The five principal land cover types of this tundra are shrubs, grass, lichen, wetland, and bare land. Shrubland shows similar temporal backscatter trends to those of grass, lichen, and bare land areas. The radar signal decreases by about 1 to 2 dB for shrubs, grass, lichen, and bare land when the soil freezes. Only the wetland class has a particular signature showing temporal variation of more than 4 dB.
The freeze and thaw soil states identified by the PALSAR F/T algorithm were used to examine the SMAP pixel soil state over the mixed 36 km by 36 km SMAP pixel. The SMAP/PALSAR F/T classification comparison showed that the SMAP pixel was classified as frozen when more than 50% of the pixel area was classified as frozen using high-resolution PALSAR pixels (30 m).

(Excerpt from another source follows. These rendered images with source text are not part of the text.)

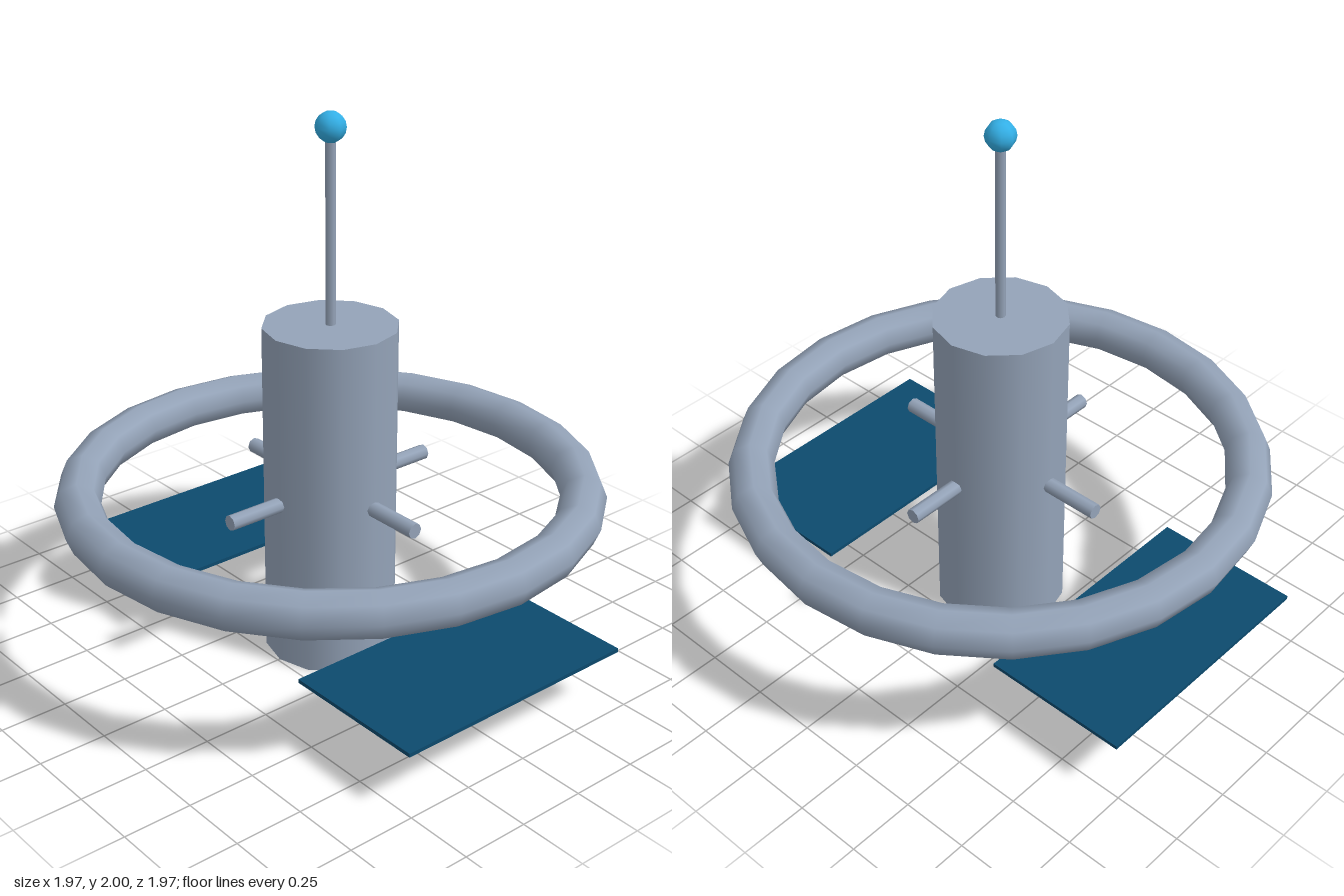
import * as THREE from 'three';

const paint = (name, color) => {
  const m = new THREE.MeshStandardMaterial({ color });
  m.name = name;
  return m;
};

export function createModel() {
  const metal = paint('grey metal', 0x94a3b8);
  const panelBlue = paint('dark blue panel', 0x0c4a6e);
  const beaconBlue = paint('bright blue', 0x38bdf8);

  const model = new THREE.Group();
  model.name = 'spaceStation';
  const add = (name, geometry, material, x = 0, y = 0, z = 0) => {
    const mesh = new THREE.Mesh(geometry, material);
    mesh.name = name;
    mesh.position.set(x, y, z);
    model.add(mesh);
    return mesh;
  };

  // Central hull
  add('hull', new THREE.CylinderGeometry(0.241, 0.241, 1.25, 12), metal, 0, 0.625, 0);

  // Habitat ring lying flat around the hull
  const ringY = 0.628;
  add('ring', new THREE.TorusGeometry(0.9, 0.083, 8, 24).rotateX(Math.PI / 2), metal, 0, ringY, 0);

  // Four short spokes, as two rods crossing through the hull
  const rod = new THREE.CylinderGeometry(0.028, 0.028, 0.9, 8);
  add('sideSpokes', rod, metal, 0, ringY, 0).rotation.z = Math.PI / 2;
  add('frontBackSpokes', rod, metal, 0, ringY, 0).rotation.x = Math.PI / 2;

  // Solar panels on both sides
  const panel = new THREE.BoxGeometry(0.555, 0.014, 0.97);
  add('leftPanel', panel, panelBlue, 0.692, 0.212, 0);
  add('rightPanel', panel, panelBlue, -0.692, 0.212, 0);

  // Antenna mast with a beacon
  add('mast', new THREE.CylinderGeometry(0.018, 0.018, 0.7, 8), metal, 0, 1.6, 0);
  add('beacon', new THREE.SphereGeometry(0.054, 8, 8), beaconBlue, 0, 1.946, 0);

  return model;
}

We would like to thank the Japan Aerospace Exploration Agency (JAXA) for procuring access to free PALSAR data. We acknowledge the contribution made by our LMU colleagues during the field campaigns and the Centre d'Études Nordiques (CEN) for logistic support. We thank Prof. Ramata Magagi (Université de Sherbrooke, Canada), Prof. Alexandre Roy (Université du Québec à Trois-Rivières, Canada), and two anonymous reviewers for their comments on the manuscript.
The Canadian Space Agency (CSA) provided financial support through the CSA contribution program (Canadian SMAP initiative).